It's hard to imagine you could spend a really good evening discussing your 'Impossible Book' having forced yourself to face your own nemesis and pick up a book you have struggled with for years, but as always The Endsleigh salonistas came good and had all flogged through and even, in some cases succeeded in conquering their betes noire...bete noires?...betes noires?...a book that is particularly disliked or that is to be avoided.
What a surprising selection too, some books which many had loved in the past but others had loathed.
Thankfully success first off for the reader of Half of a Yellow Sun by Chimamanda Ngozi Adichie which got us off to a good start because the book had plenty of support from devotees in the room.

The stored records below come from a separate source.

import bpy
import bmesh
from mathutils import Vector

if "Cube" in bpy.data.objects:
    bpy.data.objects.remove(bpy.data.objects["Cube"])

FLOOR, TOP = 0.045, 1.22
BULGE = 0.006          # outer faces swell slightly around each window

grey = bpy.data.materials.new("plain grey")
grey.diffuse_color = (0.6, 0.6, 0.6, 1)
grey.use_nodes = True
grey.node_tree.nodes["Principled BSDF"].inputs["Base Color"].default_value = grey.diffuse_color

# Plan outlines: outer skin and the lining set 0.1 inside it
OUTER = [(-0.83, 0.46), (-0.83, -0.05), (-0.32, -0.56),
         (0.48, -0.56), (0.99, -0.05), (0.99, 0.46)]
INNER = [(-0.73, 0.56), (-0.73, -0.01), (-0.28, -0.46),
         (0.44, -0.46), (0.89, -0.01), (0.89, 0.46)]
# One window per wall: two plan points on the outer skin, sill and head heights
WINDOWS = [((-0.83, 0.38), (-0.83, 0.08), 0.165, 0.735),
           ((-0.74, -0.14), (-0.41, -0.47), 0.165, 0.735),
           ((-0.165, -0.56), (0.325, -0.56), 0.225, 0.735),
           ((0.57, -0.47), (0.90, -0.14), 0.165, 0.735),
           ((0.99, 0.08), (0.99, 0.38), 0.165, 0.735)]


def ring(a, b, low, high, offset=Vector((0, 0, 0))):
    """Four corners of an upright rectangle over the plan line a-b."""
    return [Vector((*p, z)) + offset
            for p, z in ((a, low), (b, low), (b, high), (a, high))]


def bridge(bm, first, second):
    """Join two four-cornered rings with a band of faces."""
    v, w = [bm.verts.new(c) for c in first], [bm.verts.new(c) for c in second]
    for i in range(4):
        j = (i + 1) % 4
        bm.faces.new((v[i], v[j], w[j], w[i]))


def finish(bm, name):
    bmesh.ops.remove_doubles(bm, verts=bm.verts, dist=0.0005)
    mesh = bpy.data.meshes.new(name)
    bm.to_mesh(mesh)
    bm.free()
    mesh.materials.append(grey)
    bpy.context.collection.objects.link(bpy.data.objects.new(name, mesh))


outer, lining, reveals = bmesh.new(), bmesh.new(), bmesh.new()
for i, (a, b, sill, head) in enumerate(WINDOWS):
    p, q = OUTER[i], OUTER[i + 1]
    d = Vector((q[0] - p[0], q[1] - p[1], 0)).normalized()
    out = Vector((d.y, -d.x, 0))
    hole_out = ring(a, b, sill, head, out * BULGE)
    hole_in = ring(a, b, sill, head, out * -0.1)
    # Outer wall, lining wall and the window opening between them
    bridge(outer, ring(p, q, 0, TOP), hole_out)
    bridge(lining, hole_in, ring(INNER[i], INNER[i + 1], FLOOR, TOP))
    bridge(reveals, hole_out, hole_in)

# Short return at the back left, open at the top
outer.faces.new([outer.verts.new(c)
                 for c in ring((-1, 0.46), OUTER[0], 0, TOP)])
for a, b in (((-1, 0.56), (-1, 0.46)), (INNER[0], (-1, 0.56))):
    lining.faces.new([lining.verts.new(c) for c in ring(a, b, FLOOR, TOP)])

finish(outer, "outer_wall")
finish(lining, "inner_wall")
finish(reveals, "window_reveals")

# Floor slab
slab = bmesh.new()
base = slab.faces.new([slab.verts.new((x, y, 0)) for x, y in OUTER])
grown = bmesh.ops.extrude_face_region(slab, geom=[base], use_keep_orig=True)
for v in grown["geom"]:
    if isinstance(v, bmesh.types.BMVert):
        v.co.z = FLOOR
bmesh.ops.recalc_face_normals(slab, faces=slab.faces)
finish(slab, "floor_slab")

Failure for The Mill on the Floss by George Eliot, and interestingly at the defining page sixty nine, too much early despair at poor Maggie's lot, discouraged ...might try again but will probably start half way through the book.
Success thanks to a degree of reader perseverance for Philip Pullman's The Subtle Knife and much debate about how many of us had whizzed through Northern Lights and then come unstuck with the differing pace of the second in the trilogy. Yes, slower, repetitive and less continuity but vital to the trilogy was the verdict of the successful trilogians in the room (don't shoot me, Pullmanites out there, I am but the messenger).

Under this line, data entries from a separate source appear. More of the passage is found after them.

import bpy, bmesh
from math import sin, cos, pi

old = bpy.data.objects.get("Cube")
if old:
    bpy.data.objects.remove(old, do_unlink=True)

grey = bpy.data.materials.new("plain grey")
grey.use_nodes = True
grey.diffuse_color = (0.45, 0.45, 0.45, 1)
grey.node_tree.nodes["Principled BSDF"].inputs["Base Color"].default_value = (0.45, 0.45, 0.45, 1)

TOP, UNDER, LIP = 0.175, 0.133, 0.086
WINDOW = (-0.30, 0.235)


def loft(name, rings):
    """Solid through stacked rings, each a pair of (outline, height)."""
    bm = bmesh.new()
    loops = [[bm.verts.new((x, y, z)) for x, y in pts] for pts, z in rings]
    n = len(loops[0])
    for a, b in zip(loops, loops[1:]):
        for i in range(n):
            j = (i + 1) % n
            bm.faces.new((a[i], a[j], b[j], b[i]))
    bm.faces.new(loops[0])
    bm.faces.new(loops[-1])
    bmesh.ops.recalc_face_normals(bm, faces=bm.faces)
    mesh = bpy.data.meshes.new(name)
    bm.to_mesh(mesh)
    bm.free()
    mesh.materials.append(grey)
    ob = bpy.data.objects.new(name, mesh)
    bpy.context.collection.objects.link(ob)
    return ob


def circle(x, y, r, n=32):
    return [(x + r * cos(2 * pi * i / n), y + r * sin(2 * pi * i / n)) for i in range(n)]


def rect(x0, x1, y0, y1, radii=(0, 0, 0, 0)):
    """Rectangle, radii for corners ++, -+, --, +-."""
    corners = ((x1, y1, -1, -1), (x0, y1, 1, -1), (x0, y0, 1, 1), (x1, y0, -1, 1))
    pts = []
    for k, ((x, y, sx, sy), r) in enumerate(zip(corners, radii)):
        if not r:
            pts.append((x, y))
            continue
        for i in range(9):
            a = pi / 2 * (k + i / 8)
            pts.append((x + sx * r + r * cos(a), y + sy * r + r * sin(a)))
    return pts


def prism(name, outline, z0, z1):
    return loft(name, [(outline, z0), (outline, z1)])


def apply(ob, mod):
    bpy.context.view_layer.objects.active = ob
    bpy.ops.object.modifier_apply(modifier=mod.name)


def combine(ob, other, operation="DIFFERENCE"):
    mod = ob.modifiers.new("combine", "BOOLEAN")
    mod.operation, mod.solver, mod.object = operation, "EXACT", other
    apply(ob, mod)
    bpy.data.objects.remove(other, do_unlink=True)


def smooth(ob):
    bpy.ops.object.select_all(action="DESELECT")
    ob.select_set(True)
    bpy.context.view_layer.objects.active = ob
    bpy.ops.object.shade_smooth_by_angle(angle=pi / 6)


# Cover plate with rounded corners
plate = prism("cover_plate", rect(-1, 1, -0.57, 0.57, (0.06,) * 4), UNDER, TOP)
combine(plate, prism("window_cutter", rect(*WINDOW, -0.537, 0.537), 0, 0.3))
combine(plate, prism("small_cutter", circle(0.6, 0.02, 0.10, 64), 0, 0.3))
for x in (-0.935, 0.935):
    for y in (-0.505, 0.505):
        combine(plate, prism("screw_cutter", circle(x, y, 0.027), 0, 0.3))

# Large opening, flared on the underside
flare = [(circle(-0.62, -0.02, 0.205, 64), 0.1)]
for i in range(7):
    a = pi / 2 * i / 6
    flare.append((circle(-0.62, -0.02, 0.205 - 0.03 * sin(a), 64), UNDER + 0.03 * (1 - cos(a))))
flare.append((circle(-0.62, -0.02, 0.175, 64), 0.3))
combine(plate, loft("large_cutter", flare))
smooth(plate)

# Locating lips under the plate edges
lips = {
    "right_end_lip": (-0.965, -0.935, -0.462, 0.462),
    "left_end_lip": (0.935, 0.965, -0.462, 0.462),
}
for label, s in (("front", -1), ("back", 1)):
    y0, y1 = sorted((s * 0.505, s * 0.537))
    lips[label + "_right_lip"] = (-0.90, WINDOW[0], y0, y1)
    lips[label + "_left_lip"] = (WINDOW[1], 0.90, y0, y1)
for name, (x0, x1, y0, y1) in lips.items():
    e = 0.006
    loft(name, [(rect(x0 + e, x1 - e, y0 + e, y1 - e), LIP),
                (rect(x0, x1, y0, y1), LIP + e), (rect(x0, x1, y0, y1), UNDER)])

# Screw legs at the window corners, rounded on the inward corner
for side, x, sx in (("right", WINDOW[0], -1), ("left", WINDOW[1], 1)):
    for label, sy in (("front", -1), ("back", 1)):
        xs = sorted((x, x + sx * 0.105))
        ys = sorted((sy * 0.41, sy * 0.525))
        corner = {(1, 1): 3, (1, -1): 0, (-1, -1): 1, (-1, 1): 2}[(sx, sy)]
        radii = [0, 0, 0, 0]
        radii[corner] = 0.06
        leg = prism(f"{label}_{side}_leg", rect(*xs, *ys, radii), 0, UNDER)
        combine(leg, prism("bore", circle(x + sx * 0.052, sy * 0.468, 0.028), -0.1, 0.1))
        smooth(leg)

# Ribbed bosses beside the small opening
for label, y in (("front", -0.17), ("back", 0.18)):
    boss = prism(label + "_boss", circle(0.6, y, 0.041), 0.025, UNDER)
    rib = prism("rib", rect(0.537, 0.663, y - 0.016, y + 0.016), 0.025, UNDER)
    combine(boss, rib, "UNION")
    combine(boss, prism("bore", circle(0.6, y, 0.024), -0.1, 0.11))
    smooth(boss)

Quite a conquest next because our resident 'Loather of All Things Henry' had actually almost finished (and assured us she would) The Portrait of a Lady by Henry James and much helpful advice about How to Read Henry ensued. Little and often seems to be the verdict and eventually you really don't notice that the 'little and often' piece you've just read had no full stop in sight.
Hats off to our newest member who is now not our newest member because we had another newer one, who had tackled The Fabric of the Cosmos by Brian Green in an effort to become a Quantum Physicist in the space of four weeks. By this time I'm really impressed with all this gritted teeth and dogged determination flying round the room. It's another few pages at a time book that has been surprisingly understandable and revealing. We expect her to have split the atom by next month, she was about halfway there.

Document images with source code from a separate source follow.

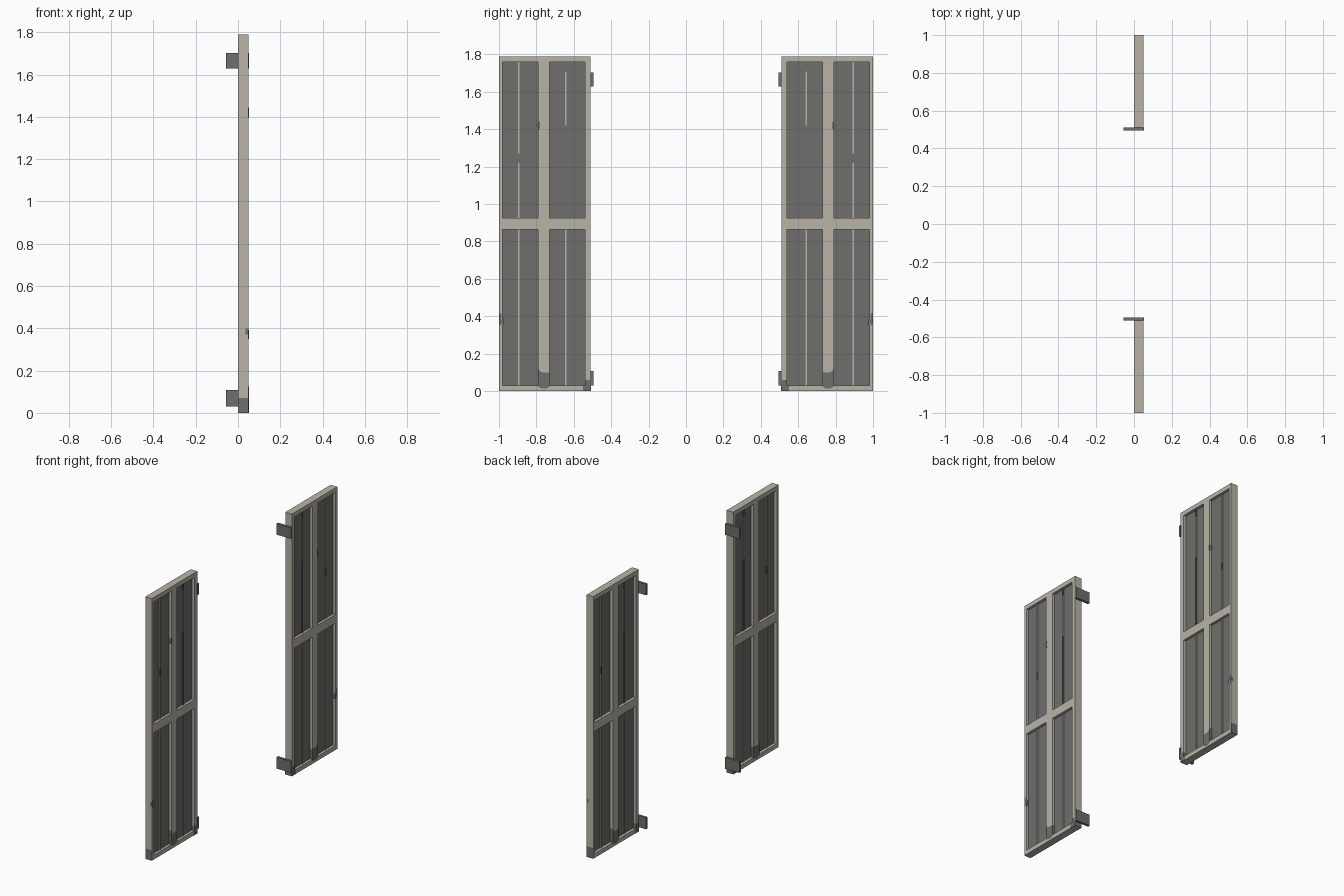
import bpy
import bmesh
import math

cube = bpy.data.objects.get("Cube")
if cube:
    bpy.data.objects.remove(cube, do_unlink=True)


def material(name, color):
    m = bpy.data.materials.new(name)
    m.use_nodes = True
    m.diffuse_color = (*color, 1)
    m.node_tree.nodes["Principled BSDF"].inputs["Base Color"].default_value = (*color, 1)
    return m


CREAM = material("weathered cream paint", (0.48, 0.455, 0.39))
GREY = material("dark grey", (0.158, 0.158, 0.15))
DEPTH = 0.05
HEIGHT = 1.79
SIDES = {"left": -1, "right": 1}


def prism(name, outline, x, mat):
    """Extrude a (y, z) outline along x, once for each mirrored door."""
    for side, s in SIDES.items():
        bm = bmesh.new()
        face = bm.faces.new([bm.verts.new((x[0], s * y, z)) for y, z in outline])
        ext = bmesh.ops.extrude_face_region(bm, geom=[face])["geom"]
        moved = [v for v in ext if isinstance(v, bmesh.types.BMVert)]
        bmesh.ops.translate(bm, verts=moved, vec=(x[1] - x[0], 0, 0))
        bmesh.ops.recalc_face_normals(bm, faces=bm.faces)
        mesh = bpy.data.meshes.new(name)
        bm.to_mesh(mesh)
        bm.free()
        mesh.materials.append(mat)
        obj = bpy.data.objects.new(f"{side}_{name}", mesh)
        bpy.context.collection.objects.link(obj)


def box(name, x, y, z, mat):
    prism(name, [(y[0], z[0]), (y[1], z[0]), (y[1], z[1]), (y[0], z[1])], x, mat)


def oval(name, x, center, radii, mat):
    angles = [math.tau * i / 10 for i in range(10)]
    prism(name, [(center[0] + radii[0] * math.cos(a),
                  center[1] + radii[1] * math.sin(a)) for a in angles], x, mat)


full = (0, DEPTH)
columns = [(0.54, 0.73), (0.79, 0.98)]
rows = [(0.03, 0.865), (0.925, 1.76)]

# Outer frame
box("inner_stile", full, (0.51, 0.54), (0, HEIGHT), CREAM)
box("outer_stile", full, (0.98, 1.0), (0, HEIGHT), CREAM)
box("bottom_rail", full, (0.54, 0.98), (0, 0.03), CREAM)
box("top_rail", full, (0.54, 0.98), (1.76, HEIGHT), CREAM)

# Middle rail and mullions
box("middle_rail", full, (0.54, 0.98), (0.865, 0.925), CREAM)
for label, z in zip(("lower", "upper"), rows):
    box(label + "_mullion", full, (0.73, 0.79), z, CREAM)
    # Recessed panels, each with a thin central strip
    for place, y in zip(("inner", "outer"), columns):
        box(f"{label}_{place}_panel", (0.02, 0.032), y, z, GREY)
        mid = sum(y) / 2 + 0.008
        box(f"{label}_{place}_strip", (0.014, 0.038), (mid - 0.004, mid + 0.004), z, CREAM)

# Hinge plates on the inner edges
for label, z in (("lower", (0.03, 0.108)), ("upper", (1.628, 1.703))):
    box(label + "_hinge", (-0.056, 0.052), (0.495, 0.512), z, GREY)

# Worn bare patches
wrap = (-0.001, DEPTH + 0.001)
prism("worn_mullion_foot",
      [(0.729, 0.025), (0.745, 0.015), (0.775, 0.015), (0.791, 0.025),
       (0.791, 0.125), (0.78, 0.105), (0.765, 0.1), (0.729, 0.1)], wrap, GREY)
box("worn_inner_corner", wrap, (0.509, 0.552), (0, 0.03), GREY)
box("worn_inner_foot", wrap, (0.509, 0.541), (0.03, 0.06), GREY)
box("worn_outer_foot", (0.003, 0.05), (0.995, 1.001), (0, 0.07), GREY)
oval("worn_outer_chip", (0.036, 0.0505), (0.993, 0.385), (0.008, 0.035), GREY)
oval("worn_stile_chip", (0.04, 0.051), (0.98, 0.37), (0.006, 0.022), GREY)
oval("worn_mullion_chip", (0.02, 0.051), (0.787, 1.42), (0.006, 0.025), GREY)
for label, y, z in (("long", 0.643, (0.925, 1.42)), ("top", 0.643, (1.71, 1.76)),
                    ("short", 0.893, (1.22, 1.27))):
    box(f"worn_strip_{label}", (0.013, 0.039), (y - 0.0045, y + 0.0045), z, GREY)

Next, well we were holding our breath, would The Time Traveller's Wife's most vehement critic have succeeded ?
To her and our utter amazement and I think cheers and a little round of applause, the answer was 'Yes!'
In fact to her chagrin she had struggled to find fault with it, tried hard to be hyper-critical and trash it, but just couldn't.
Pride was swallowed in great big gulps...'there there' we said 'more tea?'
The key apparently is to dive in and just go with the flow. Like my failure with The Secret History by Donna Tartt on an excruciatingly hot holiday in Barcelona (left it behind in a hotel on Las Ramblas) about seven years before I finally bought another copy, read it and loved it, The Time Traveller's Wife by Audrey Niffenegger had also been a swelteringly hot holiday reading failure much better suited to a wet and windy Sunday afternoon in Devon.
The Kite Runner was next and Khaled Hosseini got a very great bit thumbs down from its reader, so big I don't have space to recount the vexed criticism and puckered brow, there seemed to be little support for the book in the room either. I too was a Kite Runner failure many years ago so could sympathise with yet another well-placed 'there there' and 'more tea?'
The reader of Tulip Fever by Deborah Moggach reported success of a sort, having passed the point of surrender first time round, the book hooked and kept her reading from about a third through, much debate about what you should eat with fried tulip.
The Shadow of the Wind by Carlos Ruiz Zafon from our newest new member and there was a definite ambivalence surrounding the book despite its best seller list fame. We wondered whether the next book from Zafon, due out soon, will generate the same interest and my copy has just arrived so we'll see...it would of course help if I'd read the first one if I want to compare and contrast wouldn't it?
My own offering was Fugitive Pieces by Ann Michaels and I will write more fully about it soon.
I had called a halt about twenty pages from the end...well actually I'd sat down to finish it that afternoon and fallen asleep instead, which I suspect was my own way of avoiding any further harrowing detail at a time when I seemed to have enough real-life stuff to deal with.
I had failed with this book on numerous occasions and I think this time I may have succeeded. For me it was in no way a book to read cover to cover like a novel, I read it as the 'Pieces' dictated and over a period of several weeks and it worked, so much to reflect on and I'm not sure I gave a good account of exactly what those reflections are because it still hasn't really sunk in fully, so I will go back to it and then come back here with my thoughts when they finally surface.
Next month it is with some relief and a sense of uplifting joy after this month that we are doing 'Letters' and really looking forward to it.